Which, in many ways, is pretty awesome.

When I was a kid, I used to love going to my grandmothers house, but the car ride was excruciating. My sister and I would try to play games like I Spy, but usually ended up fighting with each other or wailing in misery in the backseat. I would have given up my entire pogs collection for just one hour with a Kindle.

These days, its pretty easy to plug a kid into a tablet and ride in near perfect harmony and bliss. On a recent six hour car ride to the beach, my daughter had the time of her life, enjoying more screen time than we normally let her watch in a month. She barely complained at all.

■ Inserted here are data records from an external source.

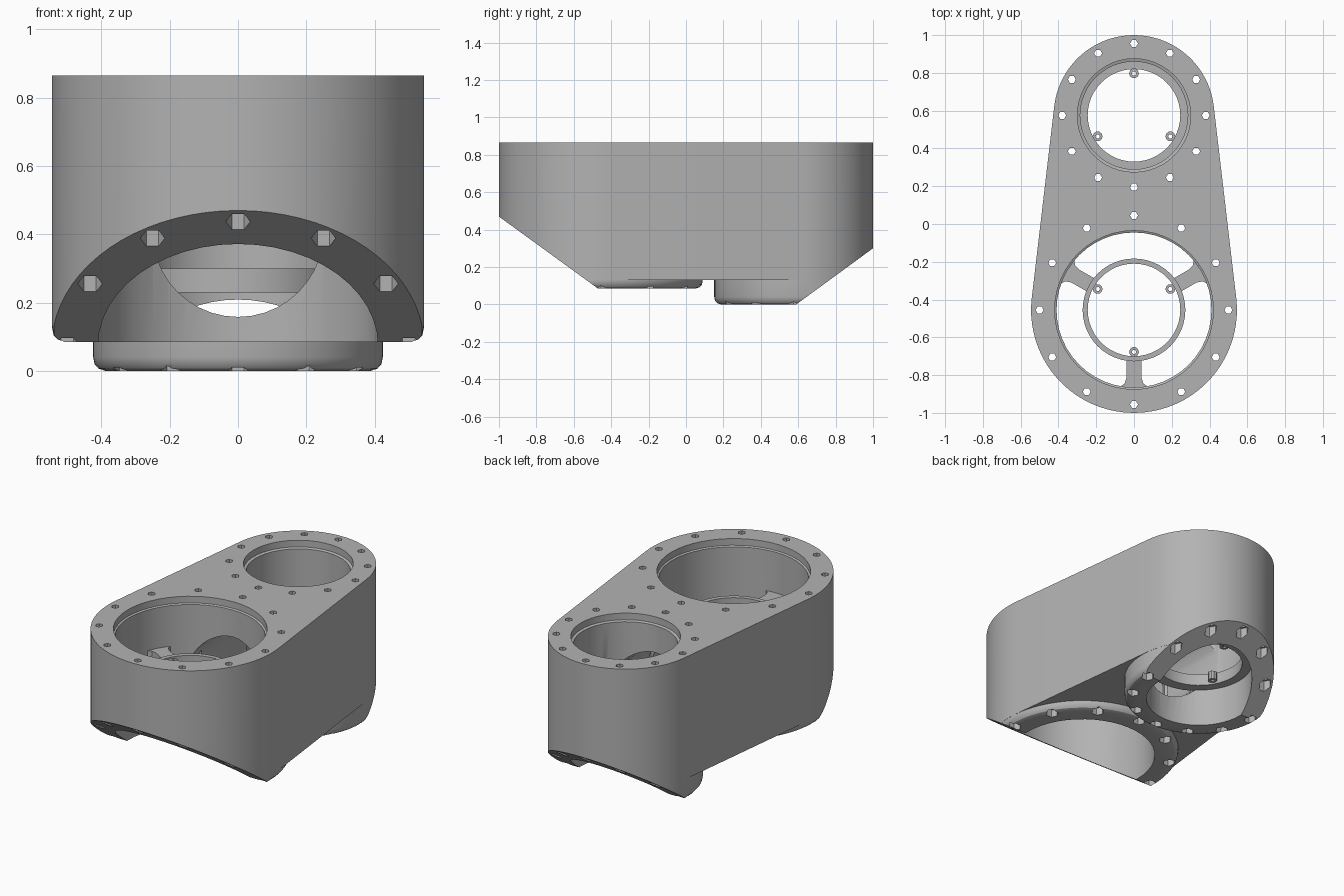
import bpy, bmesh
from math import sin, cos, pi, radians, asin
from mathutils import Matrix, Vector

if "Cube" in bpy.data.objects:
    bpy.data.objects.remove(bpy.data.objects["Cube"])

gray = bpy.data.materials.new("plain gray")
gray.use_nodes = True
gray.diffuse_color = (0.45, 0.45, 0.45, 1)
gray.node_tree.nodes["Principled BSDF"].inputs["Base Color"].default_value = (0.45, 0.45, 0.45, 1)

BIG, SMALL = -0.455, 0.575        # centres of the two sockets along y
R_BIG, R_SMALL, TOP = 0.545, 0.425, 0.865


def finish(name, bm):
    bmesh.ops.recalc_face_normals(bm, faces=bm.faces)
    mesh = bpy.data.meshes.new(name)
    bm.to_mesh(mesh)
    bm.free()
    mesh.materials.append(gray)
    obj = bpy.data.objects.new(name, mesh)
    bpy.context.collection.objects.link(obj)
    return obj


def add_prism(bm, outline, z0, z1):
    low = [bm.verts.new((x, y, z0)) for x, y in outline]
    high = [bm.verts.new((x, y, z1)) for x, y in outline]
    bm.faces.new(low)
    bm.faces.new(high)
    for i in range(len(low)):
        j = (i + 1) % len(low)
        bm.faces.new((low[i], low[j], high[j], high[i]))


def circle(x, y, r, n):
    return [(x + r * cos(2 * pi * i / n), y + r * sin(2 * pi * i / n)) for i in range(n)]


def lathe(name, y, profile, n, closed=False):
    """Stack of round sections given as (radius, z); closed makes a ring."""
    bm = bmesh.new()
    loops = [[bm.verts.new((px, py, z)) for px, py in circle(0, y, r, n)] for r, z in profile]
    pairs = list(zip(loops, loops[1:]))
    if closed:
        pairs.append((loops[-1], loops[0]))
    else:
        bm.faces.new(loops[0])
        bm.faces.new(loops[-1])
    for a, b in pairs:
        for i in range(n):
            j = (i + 1) % n
            bm.faces.new((a[i], a[j], b[j], b[i]))
    return finish(name, bm)


def combine(target, tool, operation):
    mod = target.modifiers.new("combine", "BOOLEAN")
    mod.operation, mod.solver, mod.object = operation, "EXACT", tool
    bpy.context.view_layer.objects.active = target
    bpy.ops.object.modifier_apply(modifier=mod.name)
    bpy.data.objects.remove(tool)


def smooth(obj):
    bpy.ops.object.select_all(action="DESELECT")
    obj.select_set(True)
    bpy.context.view_layer.objects.active = obj
    bpy.ops.object.shade_smooth_by_angle(angle=radians(30))


# Tapered body between two tangent arcs
tilt = asin((R_BIG - R_SMALL) / (SMALL - BIG))
outline = []
for y, r, a0, a1 in ((SMALL, R_SMALL, tilt, pi - tilt), (BIG, R_BIG, pi - tilt, 2 * pi + tilt)):
    for i in range(41):
        a = a0 + (a1 - a0) * i / 40
        outline.append((r * cos(a), y + r * sin(a)))
bm = bmesh.new()
add_prism(bm, outline, 0.13, TOP)
body = finish("gearbox_body", bm)

# Round feet with softened lower rims
for y, r, z in ((BIG, R_BIG - 0.001, 0.085), (SMALL, R_SMALL - 0.001, 0)):
    rim = [(r - 0.035, z), (r - 0.015, z + 0.007), (r - 0.004, z + 0.02), (r, z + 0.04), (r, 0.4)]
    combine(body, lathe("foot", y, rim, 80), "UNION")


# Sloped undersides at both ends
def slope_z(y):
    return max(0.085 + (-0.47 - y) * 0.726, (y - 0.59) * 0.732)


for inner, outer in ((-0.47, -1.2), (0.59, 1.2)):
    zi, zo = slope_z(inner), slope_z(outer)
    inner -= 0.2 * (1 if inner > 0 else -1)
    zi -= 0.2 * 0.73
    bm = bmesh.new()
    add_prism(bm, [(inner, zi), (outer, zo), (outer, -1), (inner, -1)], -1, 1)
    for v in bm.verts:
        v.co = Vector((v.co.z, v.co.x, v.co.y))
    combine(body, finish("slope_cutter", bm), "DIFFERENCE")

# Stepped bores
bores = ((BIG, [(0.41, -0.2), (0.41, 0.82), (0.42, 0.825), (0.42, 1)]),
         (SMALL, [(0.30, -0.2), (0.30, 0.26), (0.285, 0.265), (0.285, 0.82), (0.30, 0.825), (0.30, 1)]))
for y, profile in bores:
    combine(body, lathe("bore_cutter", y, profile, 48), "DIFFERENCE")

# Round passage between the bores
bm = bmesh.new()
add_prism(bm, circle(0, 0, 0.25, 40), -0.3, 0.5)
for v in bm.verts:
    v.co = Vector((v.co.x, v.co.z, v.co.y + 0.408))
combine(body, finish("passage_cutter", bm), "DIFFERENCE")

# Bolt holes, wider where they leave the underside
holes, pockets = bmesh.new(), bmesh.new()
for y, r, floor in ((BIG, 0.5, 0.085), (SMALL, 0.38, 0)):
    for x, hy in circle(0, y, r, 12):
        add_prism(holes, circle(x, hy, 0.021, 6), -0.2, 1)
        add_prism(pockets, circle(x, hy, 0.036, 6), -0.2, max(floor, slope_z(hy)) + 0.045)
combine(body, finish("hole_cutter", holes), "DIFFERENCE")
combine(body, finish("pocket_cutter", pockets), "DIFFERENCE")
smooth(body)


# Inner bearing rings with three screw tabs each
def bearing_ring(name, y, r_out, z0, z1, start):
    ring = lathe(name, y, [(0.245, z0), (r_out, z0), (r_out, z1), (0.245, z1)], 48, True)
    tabs, screws = bmesh.new(), bmesh.new()
    for i in range(3):
        a = start + i * 2 * pi / 3
        x, ty = 0.222 * cos(a), y + 0.222 * sin(a)
        add_prism(tabs, circle(x, ty, 0.026, 10), z0 + 0.01, z1 - 0.01)
        add_prism(screws, circle(x, ty, 0.012, 6), z0 - 0.1, z1 + 0.1)
    combine(ring, finish("tabs", tabs), "UNION")
    combine(ring, finish("screw_cutter", screws), "DIFFERENCE")
    smooth(ring)


bearing_ring("small_bearing_ring", SMALL, 0.31, 0.23, 0.30, pi / 2)
bearing_ring("big_bearing_ring", BIG, 0.272, 0.48, 0.59, -pi / 2)

# Flared spokes holding the big ring
half = [(0.255, 0.04), (0.36, 0.04), (0.39, 0.05), (0.415, 0.085)]
spoke = half + [(r, -w) for r, w in reversed(half)]
for i, label in enumerate(("front", "left", "right")):
    bm = bmesh.new()
    add_prism(bm, spoke, 0.49, 0.575)
    turn = Matrix.Rotation(-pi / 2 + i * 2 * pi / 3, 4, "Z")
    bm.transform(Matrix.Translation((0, BIG, 0)) @ turn)
    finish(label + "_spoke", bm)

But of course, there is a huge potential downside.

Being bored has some great benefits. It gives your mind time to rest and generate ideas. (This is why you get awesome ideas in the shower). It helps build your attention span and, I believe, being comfortable with boredom helps you more readily get into a flow state

I am sure this sounds a bit like the old guy yelling at kids to get off his lawn. Every generation in the history of generations thinks the one after them is too soft. That’s not what this is. My generation is just as guilty of this. 

It’s time we all do something about it.

The practice

I have recently forced myself to embrace boredom for 

I leave my phone at home when I walk the dog. I have installed a social media blocker on my computer. When I find myself waiting in line, I force myself to leave my phone in my pocket. I look around me. I talk to strangers. I rest. 

I’d like to challenge you to do the same. Turn your phone off more. Go on long walks. Experiment with one work day per week where you (gasp) force yourself to leave your phone at home entirely.

Trust me though, the key word here is force. This was not natural for me and it won’t be for you. But after a few weeks I noticed that I did much better work when I sat down for a focused session. All of the little mini-boredom tests I forced upon myself added up to make me much more comfortable when working and my mind produced more and better ideas with less effort.

So give it a shot. It won’t always be fun, but I promise this boredom stuff is actually pretty exciting.